Goal of the exercise: From the first line of the entries down to the line with "bpy.ops.object.select_all(action='DESELECT')", write out every line exactly; that last line counts, but pictures do not.

══ Data shown ══

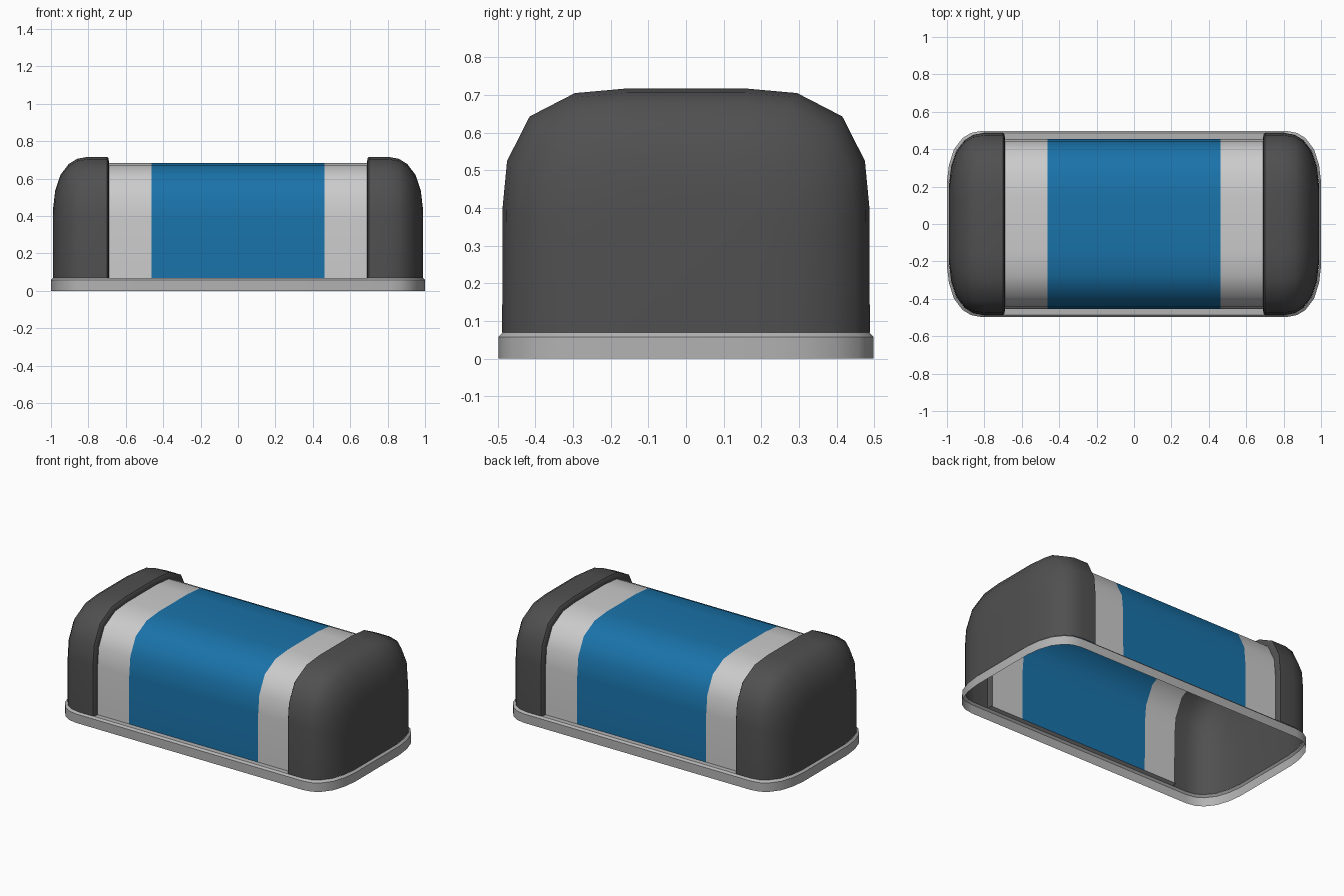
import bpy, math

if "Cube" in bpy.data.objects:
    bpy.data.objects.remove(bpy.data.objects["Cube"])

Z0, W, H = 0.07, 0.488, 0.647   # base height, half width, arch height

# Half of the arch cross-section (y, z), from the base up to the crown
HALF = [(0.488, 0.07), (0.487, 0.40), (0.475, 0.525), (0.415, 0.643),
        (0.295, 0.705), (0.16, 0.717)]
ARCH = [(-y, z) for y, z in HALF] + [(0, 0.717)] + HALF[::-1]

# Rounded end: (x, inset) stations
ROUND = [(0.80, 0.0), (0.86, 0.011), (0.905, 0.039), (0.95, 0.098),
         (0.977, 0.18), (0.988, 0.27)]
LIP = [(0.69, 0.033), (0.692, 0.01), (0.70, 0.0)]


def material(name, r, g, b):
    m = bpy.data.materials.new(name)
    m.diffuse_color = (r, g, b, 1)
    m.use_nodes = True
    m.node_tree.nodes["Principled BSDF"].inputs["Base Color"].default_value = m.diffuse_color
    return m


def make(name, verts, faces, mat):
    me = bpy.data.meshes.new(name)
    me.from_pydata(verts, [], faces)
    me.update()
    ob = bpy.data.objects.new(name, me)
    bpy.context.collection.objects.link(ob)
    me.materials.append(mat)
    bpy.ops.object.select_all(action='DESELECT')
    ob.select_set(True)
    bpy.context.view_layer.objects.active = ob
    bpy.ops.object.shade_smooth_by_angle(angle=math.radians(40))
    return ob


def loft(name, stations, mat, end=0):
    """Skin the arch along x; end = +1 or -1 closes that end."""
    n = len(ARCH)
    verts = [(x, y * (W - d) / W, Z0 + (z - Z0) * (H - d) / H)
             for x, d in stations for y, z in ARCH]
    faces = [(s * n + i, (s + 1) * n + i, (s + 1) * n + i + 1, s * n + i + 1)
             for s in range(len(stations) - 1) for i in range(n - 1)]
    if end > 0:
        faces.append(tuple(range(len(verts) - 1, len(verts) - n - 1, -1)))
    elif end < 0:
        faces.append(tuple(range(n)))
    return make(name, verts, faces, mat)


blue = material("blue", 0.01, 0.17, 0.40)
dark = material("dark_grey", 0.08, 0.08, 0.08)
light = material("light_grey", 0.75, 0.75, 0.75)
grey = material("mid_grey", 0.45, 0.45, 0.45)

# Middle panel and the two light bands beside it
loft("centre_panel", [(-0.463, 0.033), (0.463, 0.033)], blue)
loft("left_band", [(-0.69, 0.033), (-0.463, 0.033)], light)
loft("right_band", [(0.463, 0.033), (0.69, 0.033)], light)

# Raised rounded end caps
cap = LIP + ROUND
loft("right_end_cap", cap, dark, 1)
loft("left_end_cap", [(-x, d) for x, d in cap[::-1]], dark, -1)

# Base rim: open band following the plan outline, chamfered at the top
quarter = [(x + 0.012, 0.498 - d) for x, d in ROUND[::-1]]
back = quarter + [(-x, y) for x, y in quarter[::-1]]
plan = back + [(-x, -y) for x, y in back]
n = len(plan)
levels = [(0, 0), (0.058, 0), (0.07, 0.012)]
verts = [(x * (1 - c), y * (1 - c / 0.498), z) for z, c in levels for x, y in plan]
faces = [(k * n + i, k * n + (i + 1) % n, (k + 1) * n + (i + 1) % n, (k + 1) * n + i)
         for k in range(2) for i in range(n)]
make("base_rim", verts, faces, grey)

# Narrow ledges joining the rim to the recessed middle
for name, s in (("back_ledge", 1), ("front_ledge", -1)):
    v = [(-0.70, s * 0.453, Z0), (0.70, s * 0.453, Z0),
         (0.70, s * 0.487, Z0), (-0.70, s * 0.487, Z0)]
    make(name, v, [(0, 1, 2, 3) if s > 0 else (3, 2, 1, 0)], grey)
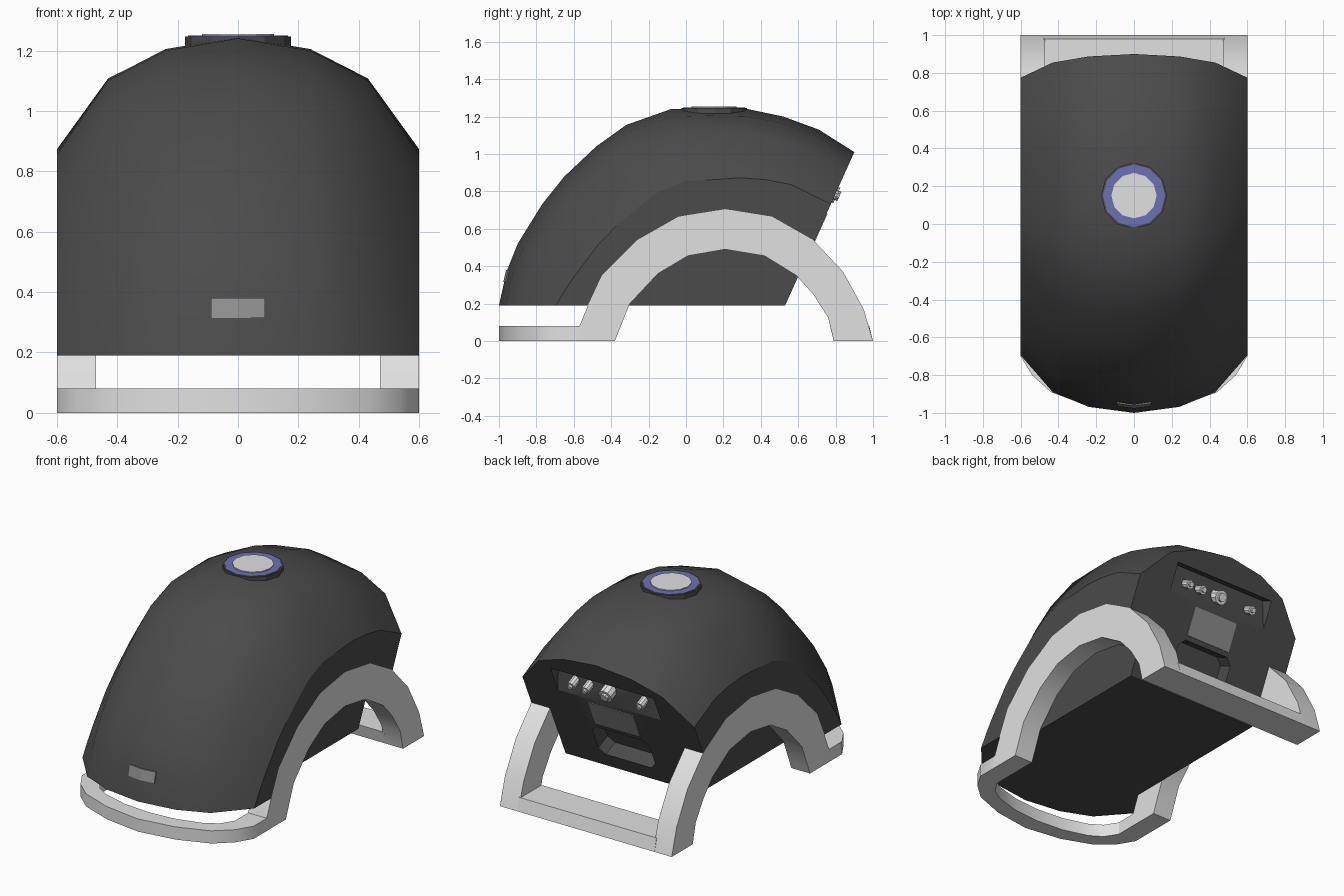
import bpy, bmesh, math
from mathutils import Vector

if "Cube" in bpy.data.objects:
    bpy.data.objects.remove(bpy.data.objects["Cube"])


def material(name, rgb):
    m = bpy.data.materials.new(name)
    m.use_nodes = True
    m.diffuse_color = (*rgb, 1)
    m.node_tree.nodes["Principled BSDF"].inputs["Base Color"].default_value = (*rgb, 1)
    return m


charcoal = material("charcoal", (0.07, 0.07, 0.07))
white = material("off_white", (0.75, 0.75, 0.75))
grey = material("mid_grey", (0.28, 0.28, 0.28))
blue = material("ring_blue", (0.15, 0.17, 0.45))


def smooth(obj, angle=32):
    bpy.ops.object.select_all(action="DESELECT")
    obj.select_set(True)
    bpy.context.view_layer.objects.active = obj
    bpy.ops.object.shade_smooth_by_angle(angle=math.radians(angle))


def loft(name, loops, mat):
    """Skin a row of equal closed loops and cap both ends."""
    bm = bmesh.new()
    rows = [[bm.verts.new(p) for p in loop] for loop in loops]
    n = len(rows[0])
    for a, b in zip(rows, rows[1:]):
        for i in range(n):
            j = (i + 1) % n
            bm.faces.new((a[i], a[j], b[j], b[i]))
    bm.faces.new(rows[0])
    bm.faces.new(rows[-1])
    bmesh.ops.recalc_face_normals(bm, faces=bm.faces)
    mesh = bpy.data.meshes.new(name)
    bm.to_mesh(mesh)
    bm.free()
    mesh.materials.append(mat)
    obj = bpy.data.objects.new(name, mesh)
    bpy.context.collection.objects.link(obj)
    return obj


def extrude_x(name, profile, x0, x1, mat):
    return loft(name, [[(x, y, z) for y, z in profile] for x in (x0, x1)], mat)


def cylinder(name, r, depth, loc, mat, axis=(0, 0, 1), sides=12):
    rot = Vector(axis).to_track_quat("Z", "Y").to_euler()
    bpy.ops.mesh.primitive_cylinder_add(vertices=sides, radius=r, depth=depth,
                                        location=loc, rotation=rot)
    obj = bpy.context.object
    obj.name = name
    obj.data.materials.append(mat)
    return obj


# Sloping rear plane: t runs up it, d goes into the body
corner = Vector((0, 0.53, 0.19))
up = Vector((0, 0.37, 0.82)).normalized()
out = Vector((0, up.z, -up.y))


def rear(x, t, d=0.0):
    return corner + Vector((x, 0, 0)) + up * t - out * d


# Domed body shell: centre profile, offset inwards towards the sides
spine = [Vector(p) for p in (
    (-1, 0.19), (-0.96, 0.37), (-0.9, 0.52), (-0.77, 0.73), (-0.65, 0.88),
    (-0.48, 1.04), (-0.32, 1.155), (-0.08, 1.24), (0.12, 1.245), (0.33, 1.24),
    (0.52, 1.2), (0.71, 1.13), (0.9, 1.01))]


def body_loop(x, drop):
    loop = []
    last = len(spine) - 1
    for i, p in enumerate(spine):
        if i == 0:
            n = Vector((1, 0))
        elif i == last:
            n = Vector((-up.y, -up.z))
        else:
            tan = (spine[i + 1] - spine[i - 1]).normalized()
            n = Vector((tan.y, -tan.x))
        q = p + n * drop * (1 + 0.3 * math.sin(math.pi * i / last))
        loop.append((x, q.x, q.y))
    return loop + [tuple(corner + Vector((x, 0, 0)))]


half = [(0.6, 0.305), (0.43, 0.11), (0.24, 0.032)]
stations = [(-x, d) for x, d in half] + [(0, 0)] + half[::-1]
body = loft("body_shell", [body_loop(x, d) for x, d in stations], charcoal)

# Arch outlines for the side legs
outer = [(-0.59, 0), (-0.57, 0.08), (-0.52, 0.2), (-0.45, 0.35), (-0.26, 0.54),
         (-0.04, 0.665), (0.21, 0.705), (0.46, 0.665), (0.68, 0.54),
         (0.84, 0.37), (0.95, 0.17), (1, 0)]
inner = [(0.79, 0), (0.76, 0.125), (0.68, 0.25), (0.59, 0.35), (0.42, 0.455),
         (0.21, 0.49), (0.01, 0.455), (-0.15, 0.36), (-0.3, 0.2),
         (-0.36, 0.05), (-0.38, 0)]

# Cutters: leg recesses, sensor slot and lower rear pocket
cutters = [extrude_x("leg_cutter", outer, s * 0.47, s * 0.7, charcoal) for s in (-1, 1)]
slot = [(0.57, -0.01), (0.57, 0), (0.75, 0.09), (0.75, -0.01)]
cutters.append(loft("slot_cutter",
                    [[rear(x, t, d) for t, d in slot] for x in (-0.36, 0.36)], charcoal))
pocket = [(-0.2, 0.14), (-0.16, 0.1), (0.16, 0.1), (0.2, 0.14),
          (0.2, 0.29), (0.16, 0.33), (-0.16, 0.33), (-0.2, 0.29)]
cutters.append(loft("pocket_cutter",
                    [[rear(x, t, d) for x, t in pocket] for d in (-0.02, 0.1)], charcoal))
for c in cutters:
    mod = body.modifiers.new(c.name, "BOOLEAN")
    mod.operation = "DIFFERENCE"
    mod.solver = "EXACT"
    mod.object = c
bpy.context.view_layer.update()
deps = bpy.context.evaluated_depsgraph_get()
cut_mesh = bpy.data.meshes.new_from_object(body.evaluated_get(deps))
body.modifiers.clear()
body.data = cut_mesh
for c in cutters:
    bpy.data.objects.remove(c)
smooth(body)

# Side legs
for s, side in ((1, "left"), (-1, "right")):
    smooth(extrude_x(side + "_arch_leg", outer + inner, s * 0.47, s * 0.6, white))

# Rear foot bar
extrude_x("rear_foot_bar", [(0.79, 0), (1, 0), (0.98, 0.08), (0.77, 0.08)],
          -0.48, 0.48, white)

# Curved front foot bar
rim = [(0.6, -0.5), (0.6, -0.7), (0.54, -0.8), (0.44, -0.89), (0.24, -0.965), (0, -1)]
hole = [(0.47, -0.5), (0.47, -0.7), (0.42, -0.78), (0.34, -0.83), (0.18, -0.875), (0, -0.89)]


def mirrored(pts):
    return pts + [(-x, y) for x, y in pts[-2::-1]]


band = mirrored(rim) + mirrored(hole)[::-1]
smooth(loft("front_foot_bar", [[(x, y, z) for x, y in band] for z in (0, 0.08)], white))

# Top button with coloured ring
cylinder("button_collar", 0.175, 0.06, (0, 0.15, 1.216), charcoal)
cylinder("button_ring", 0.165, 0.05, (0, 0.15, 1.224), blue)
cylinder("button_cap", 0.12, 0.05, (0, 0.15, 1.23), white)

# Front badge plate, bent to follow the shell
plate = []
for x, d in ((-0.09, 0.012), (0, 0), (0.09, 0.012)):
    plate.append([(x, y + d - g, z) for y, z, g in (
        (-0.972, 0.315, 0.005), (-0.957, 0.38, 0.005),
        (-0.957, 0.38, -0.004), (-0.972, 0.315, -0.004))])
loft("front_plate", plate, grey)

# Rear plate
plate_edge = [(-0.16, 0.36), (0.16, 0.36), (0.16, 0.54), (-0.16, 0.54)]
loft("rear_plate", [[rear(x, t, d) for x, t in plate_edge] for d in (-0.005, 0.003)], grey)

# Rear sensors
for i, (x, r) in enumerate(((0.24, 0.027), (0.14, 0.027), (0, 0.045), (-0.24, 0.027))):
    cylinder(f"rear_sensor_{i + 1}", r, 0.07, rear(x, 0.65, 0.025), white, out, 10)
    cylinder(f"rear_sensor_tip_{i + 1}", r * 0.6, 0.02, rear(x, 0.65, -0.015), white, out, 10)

═══

Completed task:
import bpy, math

if "Cube" in bpy.data.objects:
    bpy.data.objects.remove(bpy.data.objects["Cube"])

Z0, W, H = 0.07, 0.488, 0.647   # base height, half width, arch height

# Half of the arch cross-section (y, z), from the base up to the crown
HALF = [(0.488, 0.07), (0.487, 0.40), (0.475, 0.525), (0.415, 0.643),
        (0.295, 0.705), (0.16, 0.717)]
ARCH = [(-y, z) for y, z in HALF] + [(0, 0.717)] + HALF[::-1]

# Rounded end: (x, inset) stations
ROUND = [(0.80, 0.0), (0.86, 0.011), (0.905, 0.039), (0.95, 0.098),
         (0.977, 0.18), (0.988, 0.27)]
LIP = [(0.69, 0.033), (0.692, 0.01), (0.70, 0.0)]


def material(name, r, g, b):
    m = bpy.data.materials.new(name)
    m.diffuse_color = (r, g, b, 1)
    m.use_nodes = True
    m.node_tree.nodes["Principled BSDF"].inputs["Base Color"].default_value = m.diffuse_color
    return m


def make(name, verts, faces, mat):
    me = bpy.data.meshes.new(name)
    me.from_pydata(verts, [], faces)
    me.update()
    ob = bpy.data.objects.new(name, me)
    bpy.context.collection.objects.link(ob)
    me.materials.append(mat)
    bpy.ops.object.select_all(action='DESELECT')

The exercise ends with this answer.